Georgian President Mikheil Saakashvili’s party was close to securing victory yesterday in parliamentary polls closely watched by outside powers vying for influence in the region.
Saakashvili’s United National Movement had won 63 percent, according to results from about a third of polling stations, as other stations continued to finalize their counts, the election commission Web site showed.
If that trend continues, the party would win an overwhelming majority of the 75 parliamentary seats assigned under a party list system.
Another 75 seats are assigned on the basis of single-mandate constituencies, where Saakashvili’s party is also expected to score a strong majority.
Even before the first official results, the country’s pro-Western leader claimed victory, based on exit polling from a group of Georgian research centers, which also gave his party more than 63 percent.

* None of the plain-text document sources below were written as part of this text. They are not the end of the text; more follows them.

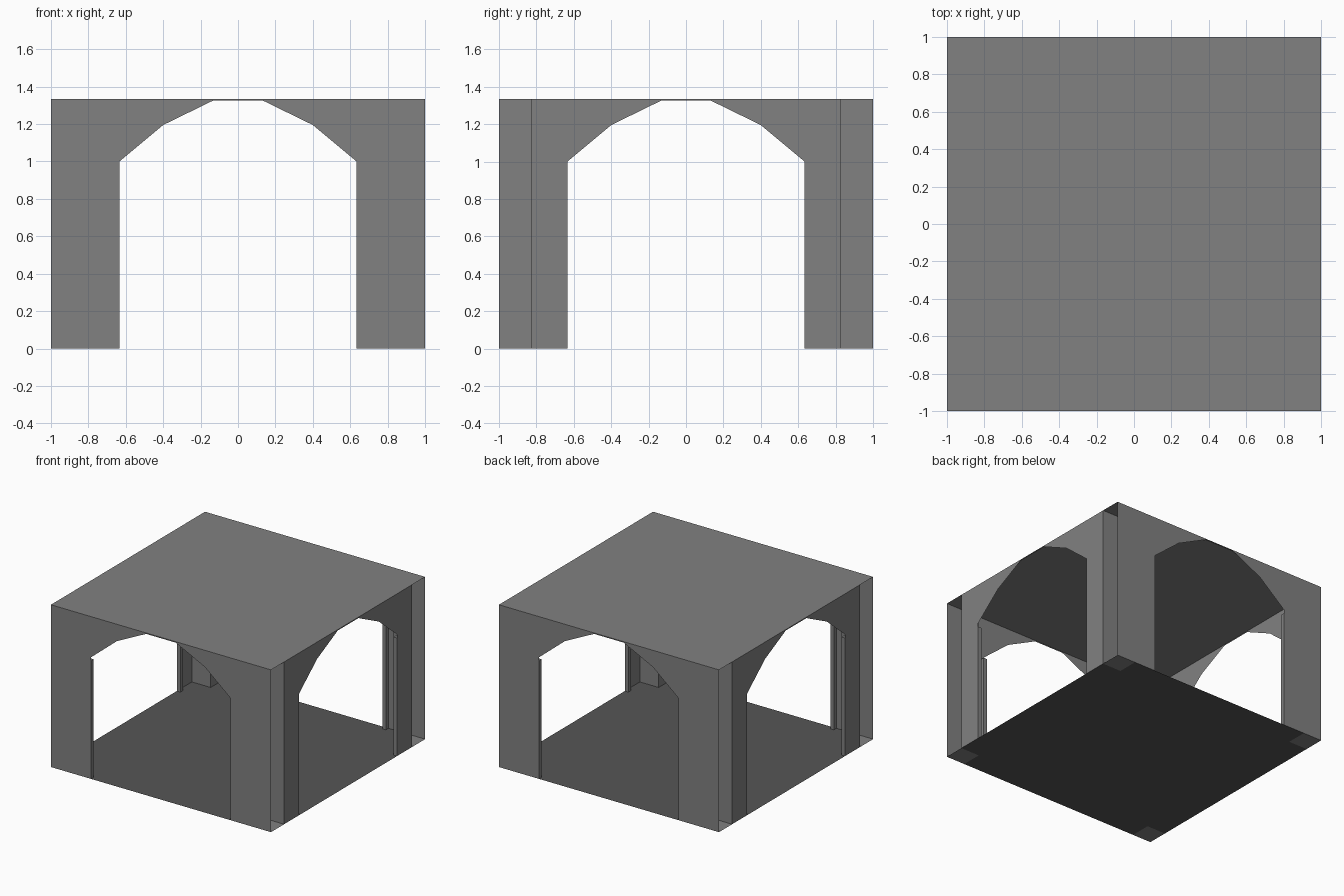
import bpy
import bmesh
import math
from mathutils import Matrix, Vector

if "Cube" in bpy.data.objects:
    bpy.data.objects.remove(bpy.data.objects["Cube"])

H = 1.333      # roof height
C = 0.83       # inner edge of the hollow corner shafts
A = 0.634      # half width of the arch openings
T = 0.033      # door post thickness


def material(name, v):
    m = bpy.data.materials.new(name)
    m.diffuse_color = (v, v, v, 1)
    m.use_nodes = True
    m.node_tree.nodes["Principled BSDF"].inputs["Base Color"].default_value = m.diffuse_color
    return m


stone = material("grey stone", 0.22)
dark = material("dark floor grey", 0.092)


def sheet_object(name, faces, mat, angle=0):
    """Object made of flat polygons, turned about the z axis."""
    bm = bmesh.new()
    rot = Matrix.Rotation(angle, 3, 'Z')
    for pts in faces:
        bm.faces.new([bm.verts.new(rot @ Vector(p)) for p in pts])
    me = bpy.data.meshes.new(name)
    bm.to_mesh(me)
    bm.free()
    me.materials.append(mat)
    ob = bpy.data.objects.new(name, me)
    bpy.context.collection.objects.link(ob)
    return ob


def rect(x0, y0, x1, y1, z):
    return [(x0, y0, z), (x1, y0, z), (x1, y1, z), (x0, y1, z)]


# Arched walls: front and back reach the corners, sides stop at the shafts
half = [(A, 1.0), (0.4, 1.195), (0.134, 1.325)]
arch = [(-x, z) for x, z in half] + half[::-1]
walls = [("front", 0, 1.0), ("right", 90, C), ("back", 180, 1.0), ("left", 270, C)]
for side, deg, w in walls:
    outline = [(-w, 0), (-A, 0)] + arch + [(A, 0), (w, 0), (w, H), (-w, H)]
    ang = math.radians(deg)
    sheet_object(side + "_arch_wall", [[(x, -1, z) for x, z in outline]], stone, ang)

    # Slim posts behind both edges of the opening
    posts = []
    top = 0.97
    for s in (-1, 1):
        a, b, y0, y1 = s * A, s * (A + T), -1, -1 + T
        posts += [
            [(a, y0, 0), (a, y1, 0), (a, y1, top), (a, y0, top)],
            [(a, y1, 0), (b, y1, 0), (b, y1, top), (a, y1, top)],
            [(b, y1, 0), (b, y0, 0), (b, y0, top), (b, y1, top)],
            [(a, y0, top), (a, y1, top), (b, y1, top), (b, y0, top)],
        ]
        if s < 0:
            posts[-4:] = [f[::-1] for f in posts[-4:]]
    sheet_object(side + "_door_posts", posts, stone, ang)

# Corner shafts: two inner panels and a small base plate each
for sx in (-1, 1):
    for sy in (-1, 1):
        x, y = sx * C, sy * C
        panels = [
            [(x, y, 0), (sx, y, 0), (sx, y, H), (x, y, H)],
            [(x, sy, 0), (x, y, 0), (x, y, H), (x, sy, H)],
        ]
        if sx * sy > 0:
            panels = [f[::-1] for f in panels]
        sheet_object("corner_shaft", panels, stone)
        sheet_object("corner_base",
                     [rect(min(x, sx), min(y, sy), max(x, sx), max(y, sy), 0)], stone)

# Roof sheet
sheet_object("roof", [rect(-1, -1, 1, 1, H)], stone)

# Cross-shaped dark floor
sheet_object("floor", [rect(-1, -C, 1, C, 0), rect(-C, -1, C, -C, 0),
                       rect(-C, C, C, 1, 0)], dark)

Wednesday’s elections “were free and fair and I hope international observers will confirm that. But the most amazing thing is the landslide victory for the government party,” Saakashvili told reporters in the western city of Zugdidi.
“Several opposition parties made it into parliament,” he said. If you look back this is the most multi-party parliament since Georgia’s independence.”
But one opposition leader, David Gamkrelidze, said voters had been intimidated by local officials and police and that the media had been dominated by coverage of the ruling party.
“This was a criminal election,” Gamkrelidze said.
“We together with the people must achieve the cancellation of the election results and the calling of a new parliamentary election,” he said.
The United Opposition Council, a coalition group, has already denounced the vote as rigged and held its first protest on Wednesday night.
The vote was seen as a test of Georgia’s democratic credentials as the country seeks Western support in a bitter standoff with Russia over the breakaway province of Abkhazia. On polling day Georgia accused Abkhaz rebel forces of shooting at voters with rocket-propelled grenades and machine guns in a volatile border area, injuring four as they headed to polls.
The early results put the United Opposition Council in second place with about 13.3 percent of the vote. Two other parties were on track to surpass the 5 percent threshold required to win party-list seats.